◆ **About this task**:
Where does the word "loft" show up in the records? Copy every line that holds it.

================

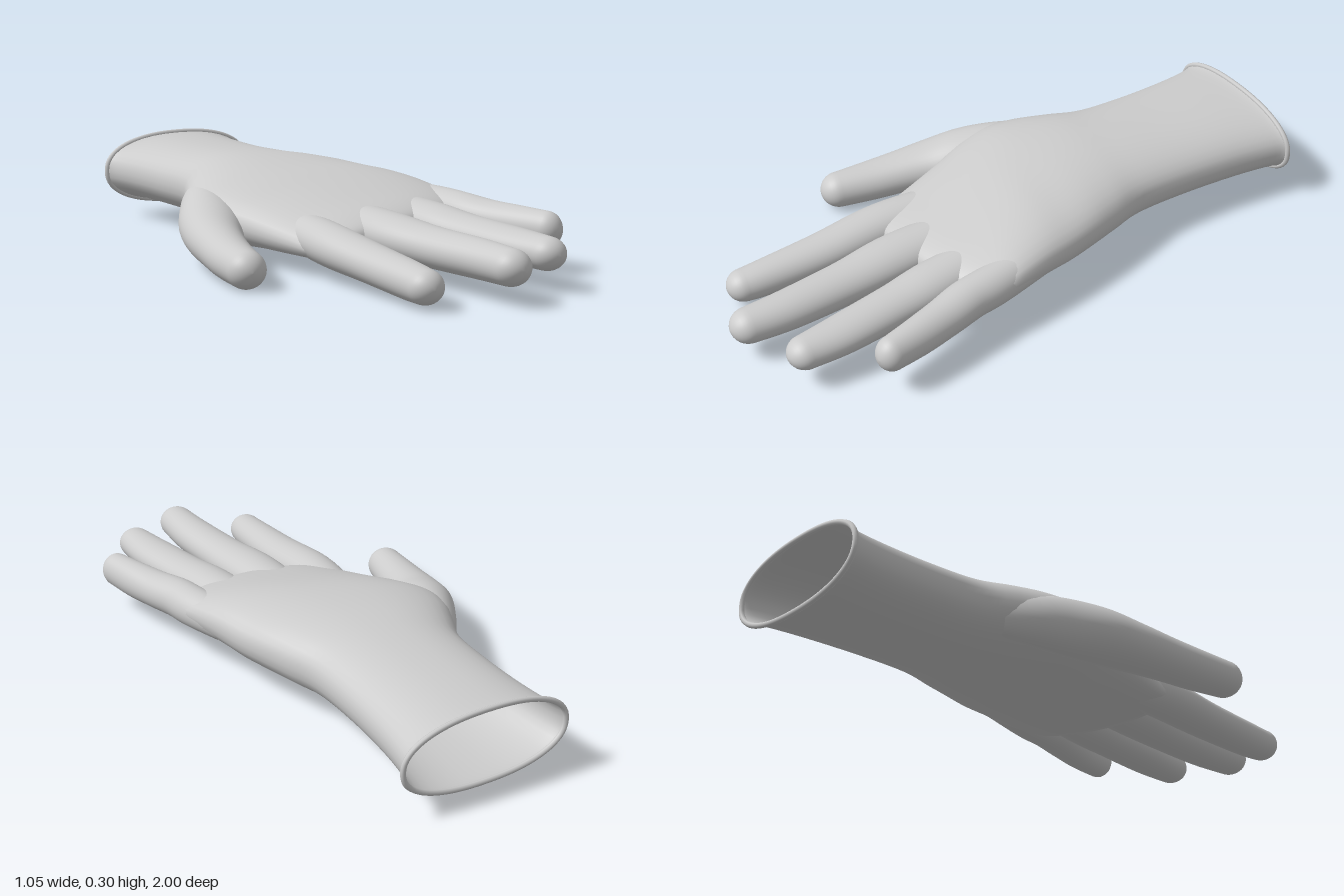
import * as THREE from 'three';

const SIDES = 40;
const material = new THREE.MeshStandardMaterial({ color: 0xcccccc, side: THREE.DoubleSide });

// Catmull-Rom blend of rows of numbers, giving `steps` rows per span
function smoothRows(rows, steps) {
  const out = [];
  const at = (i) => rows[Math.max(0, Math.min(rows.length - 1, i))];
  for (let i = 0; i < rows.length - 1; i++) {
    for (let s = 0; s < steps; s++) {
      const t = s / steps;
      out.push(rows[i].map((p1, k) => {
        const p0 = at(i - 1)[k], p2 = at(i + 1)[k], p3 = at(i + 2)[k];
        return p1 + 0.5 * t * (p2 - p0 + t * (2 * p0 - 5 * p1 + 4 * p2 - p3 + t * (3 * (p1 - p2) + p3 - p0)));
      }));
    }
  }
  out.push(rows[rows.length - 1]);
  return out;
}

// One cross-section: rounded oval that may tilt (y), skew and bow (z) across its width
function ringPoints({ x, y, z, hw, hh, tilt = 0, skew = 0, bow = 0, power = 1 }) {
  const pts = [];
  for (let j = 0; j < SIDES; j++) {
    const a = (j / SIDES) * Math.PI * 2;
    const u = Math.sign(Math.cos(a)) * Math.abs(Math.cos(a)) ** power;
    const v = Math.sign(Math.sin(a)) * Math.abs(Math.sin(a)) ** power;
    pts.push(new THREE.Vector3(x + hw * u, y + hh * v + tilt * u, z + skew * u + bow * (1 - u * u)));
  }
  return pts;
}

// Smooth skin over a list of rings
function loft(name, rings) {
  const pos = [], index = [];
  rings.forEach((ring) => ring.forEach((p) => pos.push(p.x, p.y, p.z)));
  for (let i = 0; i < rings.length - 1; i++) {
    for (let j = 0; j < SIDES; j++) {
      const a = i * SIDES + j, b = i * SIDES + ((j + 1) % SIDES);
      index.push(a, b, a + SIDES, b, b + SIDES, a + SIDES);
    }
  }
  const geo = new THREE.BufferGeometry();
  geo.setAttribute('position', new THREE.Float32BufferAttribute(pos, 3));
  geo.setIndex(index);
  geo.computeVertexNormals();
  const mesh = new THREE.Mesh(geo, material);
  mesh.name = name;
  return mesh;
}

// Finger: rows of [x, y, z, halfWidth, halfHeight], closed by a round tip
function finger(name, stations) {
  const rows = smoothRows(stations, 6);
  const slope = (i) => {
    const a = rows[Math.max(0, i - 1)], b = rows[Math.min(rows.length - 1, i + 1)];
    return (b[0] - a[0]) / (b[2] - a[2]);
  };
  const rings = rows.map(([x, y, z, hw, hh], i) => ringPoints({ x, y, z, hw, hh, skew: -hw * slope(i) }));
  const [x, y, z, hw, hh] = rows[rows.length - 1];
  const s = slope(rows.length - 1);
  for (let k = 1; k <= 8; k++) {
    const a = (k / 8) * Math.PI / 2, c = Math.cos(a), d = hw * Math.sin(a);
    rings.push(ringPoints({ x: x + d * s, y, z: z + d, hw: hw * c, hh: hh * c, skew: -hw * c * s }));
  }
  return loft(name, rings);
}

export function createModel() {
  const glove = new THREE.Group();
  glove.name = 'glove';

  // Cuff, wrist and palm: [left x, right x, z, bottom y, top y, tilt, skew, bow]
  const body = [
    [-0.435, 0.135, -0.95, 0.045, 0.29, 0, -0.04, 0],
    [-0.415, 0.125, -0.91, 0.05, 0.285, 0, -0.04, 0],
    [-0.385, 0.122, -0.78, 0.05, 0.285, 0, -0.03, 0],
    [-0.36, 0.135, -0.6, 0.05, 0.285, 0, -0.01, 0],
    [-0.345, 0.165, -0.42, 0.05, 0.29, 0, 0, 0],
    [-0.375, 0.215, -0.3, 0.045, 0.295, 0, 0, 0],
    [-0.41, 0.26, -0.2, 0.04, 0.293, 0.005, 0, 0],
    [-0.425, 0.3, -0.1, 0.035, 0.285, 0.01, 0, 0],
    [-0.4, 0.335, 0, 0.035, 0.272, 0.02, 0, 0],
    [-0.345, 0.365, 0.1, 0.04, 0.25, 0.025, -0.01, 0],
    [-0.29, 0.385, 0.2, 0.047, 0.22, 0.03, -0.04, 0.01],
    [-0.25, 0.385, 0.28, 0.055, 0.19, 0.03, -0.06, 0.03],
    [-0.235, 0.375, 0.32, 0.075, 0.16, 0.03, -0.07, 0.045],
    [-0.225, 0.37, 0.33, 0.117, 0.118, 0.03, -0.07, 0.05],
  ];
  const bodyRings = smoothRows(body, 5).map(([l, r, z, b, t, tilt, skew, bow]) => ringPoints({
    x: (l + r) / 2, y: (b + t) / 2, z, hw: (r - l) / 2, hh: (t - b) / 2, tilt, skew, bow, power: 0.88,
  }));
  glove.add(loft('palmAndCuff', bodyRings));

  // Rolled edge around the open cuff
  const rimCurve = new THREE.CatmullRomCurve3(bodyRings[0], true);
  const rim = new THREE.Mesh(new THREE.TubeGeometry(rimCurve, 96, 0.009, 8, true), material);
  rim.name = 'cuffRim';
  glove.add(rim);

  // Thumb and fingers, rooted inside the palm
  glove.add(finger('thumb', [
    [-0.3, 0.15, -0.32, 0.05, 0.07], [-0.345, 0.14, -0.2, 0.075, 0.085],
    [-0.375, 0.13, -0.1, 0.09, 0.09], [-0.405, 0.115, 0, 0.098, 0.086],
    [-0.432, 0.095, 0.1, 0.09, 0.076], [-0.447, 0.08, 0.2, 0.08, 0.069],
    [-0.457, 0.068, 0.3, 0.073, 0.065], [-0.464, 0.061, 0.415, 0.062, 0.06],
  ]));
  glove.add(finger('indexFinger', [
    [-0.17, 0.12, 0.16, 0.075, 0.06], [-0.166, 0.105, 0.38, 0.08, 0.066],
    [-0.135, 0.085, 0.6, 0.073, 0.06], [-0.113, 0.07, 0.8, 0.063, 0.057],
    [-0.108, 0.066, 0.875, 0.057, 0.053],
  ]));
  glove.add(finger('middleFinger', [
    [0.0, 0.14, 0.14, 0.08, 0.06], [0.033, 0.125, 0.4, 0.088, 0.068],
    [0.077, 0.115, 0.6, 0.077, 0.063], [0.12, 0.113, 0.8, 0.07, 0.06],
    [0.138, 0.112, 0.938, 0.061, 0.056],
  ]));
  glove.add(finger('ringFinger', [
    [0.165, 0.155, 0.1, 0.075, 0.06], [0.217, 0.135, 0.35, 0.082, 0.066],
    [0.255, 0.125, 0.5, 0.075, 0.06], [0.307, 0.118, 0.7, 0.07, 0.055],
    [0.332, 0.115, 0.825, 0.058, 0.052],
  ]));
  glove.add(finger('littleFinger', [
    [0.275, 0.165, 0.03, 0.06, 0.06], [0.328, 0.155, 0.2, 0.066, 0.066],
    [0.355, 0.15, 0.3, 0.065, 0.065], [0.395, 0.142, 0.4, 0.06, 0.062],
    [0.435, 0.138, 0.5, 0.055, 0.062], [0.472, 0.138, 0.6, 0.048, 0.058],
  ]));
  return glove;
}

================

◆ **Completed exercise**:
function loft(name, rings) {
  return loft(name, rings);
  glove.add(loft('palmAndCuff', bodyRings));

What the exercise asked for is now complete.